The biggest honor came mid-free throw during a basketball game in Winona. Silence dominated the gym except for Tom’s voice and mine. Tom then picked up a wad of athletic tape nearby and hurled it in my face in an attempt to distract his broadcasting pupil. It stunned me, but I kept going. I looked over and smiled and saw that Tom was laughing pretty hard. I loved it. I didn’t have to idolize him anymore, he had just welcomed me as a broadcaster just like him. Mission accomplished.

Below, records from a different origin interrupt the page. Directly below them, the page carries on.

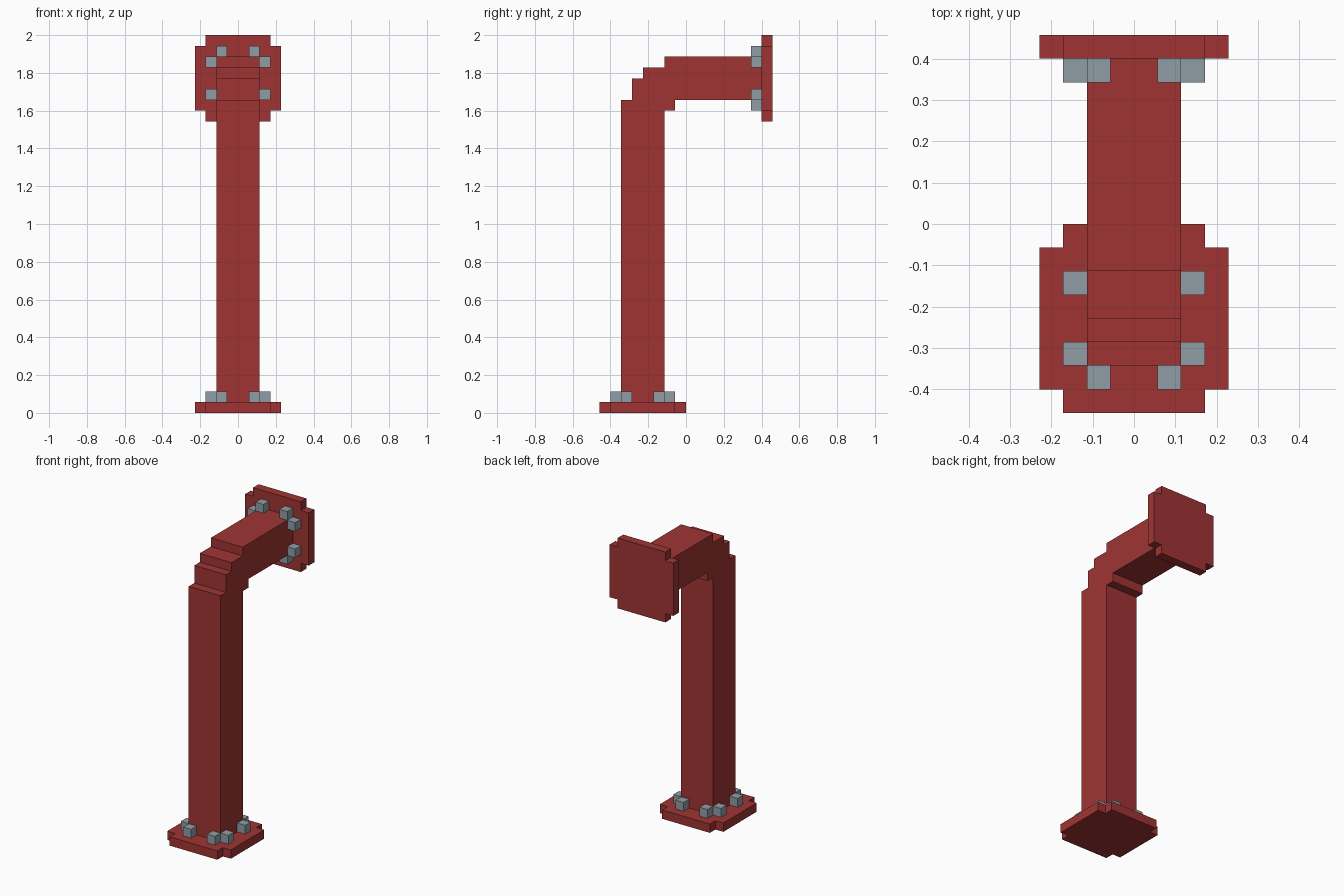
import bpy, bmesh
from mathutils import Matrix, Vector

if "Cube" in bpy.data.objects:
    bpy.data.objects.remove(bpy.data.objects["Cube"])

U = 2 / 35  # block size: the model is 35 blocks tall


def material(name, rgb):
    m = bpy.data.materials.new(name)
    m.diffuse_color = (*rgb, 1)
    m.use_nodes = True
    m.node_tree.nodes["Principled BSDF"].inputs["Base Color"].default_value = m.diffuse_color
    return m


RED = material("red paint", (0.352, 0.034, 0.034))
GREY = material("grey steel", (0.28, 0.337, 0.376))

# Local (a, b, depth) -> world axes for the three part orientations
FLOOR = Matrix(((1, 0, 0), (0, 1, 0), (0, 0, 1)))    # a=x, b=y, depth=z
WALL = Matrix(((1, 0, 0), (0, 0, -1), (0, 1, 0)))    # a=x, b=z, depth=-y
SIDE = Matrix(((0, 0, 1), (1, 0, 0), (0, 1, 0)))     # a=y, b=z, depth=x


def finish(bm, name, mat):
    bmesh.ops.recalc_face_normals(bm, faces=bm.faces)
    me = bpy.data.meshes.new(name)
    bm.to_mesh(me)
    bm.free()
    me.materials.append(mat)
    ob = bpy.data.objects.new(name, me)
    bpy.context.collection.objects.link(ob)
    return ob


def add_prism(bm, outline, d0, d1, axes, origin=(0, 0, 0)):
    """Extrude a closed outline (in blocks) from depth d0 to d1."""
    rings = [[bm.verts.new((axes @ Vector((a, b, d)) + Vector(origin)) * U)
              for a, b in outline] for d in (d0, d1)]
    bm.faces.new(rings[0])
    bm.faces.new(rings[1])
    n = len(outline)
    for i in range(n):
        j = (i + 1) % n
        bm.faces.new((rings[0][i], rings[0][j], rings[1][j], rings[1][i]))


def flange(name, axes, origin):
    # Square plate with one block notched out of each corner
    outline = [(-3, -4), (3, -4), (3, -3), (4, -3), (4, 3), (3, 3),
               (3, 4), (-3, 4), (-3, 3), (-4, 3), (-4, -3), (-3, -3)]
    bm = bmesh.new()
    add_prism(bm, outline, 0, 1, axes, origin)
    finish(bm, name + "_flange", RED)
    # Ring of eight cube bolts
    bm = bmesh.new()
    for sx in (-1, 1):
        for sy in (-1, 1):
            for a, b in ((2.5, 1.5), (1.5, 2.5)):
                a, b = a * sx, b * sy
                box = [(a - .5, b - .5), (a + .5, b - .5),
                       (a + .5, b + .5), (a - .5, b + .5)]
                add_prism(bm, box, 1, 2, axes, origin)
    finish(bm, name + "_bolts", GREY)


# Bent pipe: side profile with a stepped elbow
profile = [(-6, 1), (-2, 1), (-2, 28), (-1, 28), (-1, 29), (7, 29), (7, 33),
           (-2, 33), (-2, 32), (-4, 32), (-4, 31), (-5, 31), (-5, 29), (-6, 29)]
bm = bmesh.new()
add_prism(bm, profile, -2, 2, SIDE)
finish(bm, "bent_pipe", RED)

# Base flange on the ground, outlet flange at the back
flange("base", FLOOR, (0, -4, 0))
flange("outlet", WALL, (0, 8, 31))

I came home to Duluth, and finished college at the University of Wisconsin-Superior. Hansen had attended school there as well and is now a member of the Hall of Fame. It was great to continue following his career path, but we also became colleagues when I returned home. I joined the KBJR-TV staff as a production assistant in 1999, and worked with Tom on a daily basis. It was obvious to Tom that I wanted to be a big part of his department, and other supervisors of mine noticed as well.
Eventually, I was writing sports scripts, editing sports highlights, voicing sports stories and even got the chance to sit in that precious sports anchor chair about a dozen times to do live newscasts. Each day, I would give Tom every bit of breaking sports news he could possibly want — and even information he didn’t. I remember being reminded that “this was Duluth, Minnesota — not ESPN.” Tom passed on so many valuable lessons on how to be more involved with local sports and how to appeal to local audiences. Nobody did it better.
However, the most valuable lesson Tom taught me was the importance of family. It was sometimes painful to watch his tireless work ethic, but know deep down how disappointed he was to have such limited time with his wife and daughters. Tom loved his jobs and loved the world of sports, but never lost sight of what was truly important in life. He’s the ultimate family man, but the demands of his position were robbing him of displaying that quality to the fullest. This was a major reason why I left my position at KBJR-TV in 2006. Meeting those demands was one more thing Tom could do that I couldn’t.
However, I prefer to focus on the things Tom could do that I was also able to do. Our histories are eerily similar. Attend Winona State? Check. Attend UWS? Check. Work at KBJR, UPN, FOX, MY9, CBS3, NNC? Check. (Various mergers allowed us to be many channels over the years) Play-by-play for UMD basketball? Check. Play-by-play for the Duluth-Superior Dukes? Check. I’m sure there are many more similar traits, but I hope I can eventually be for someone, what he has definitely been for me: friend, mentor, colleague, role model.
Yes Tom, as you prepare to leave your television sportscasting position, you are a bigger role model to me now than you ever were in sports. You are doing the best thing for your family and for yourself. You’ll be off the air just a handful of days before your next birthday. Celebrate well, you deserve it.
Oh yeah, even our birthdays are just a day apart. Several years and a day. Then again age is just a number and a matter of perspective.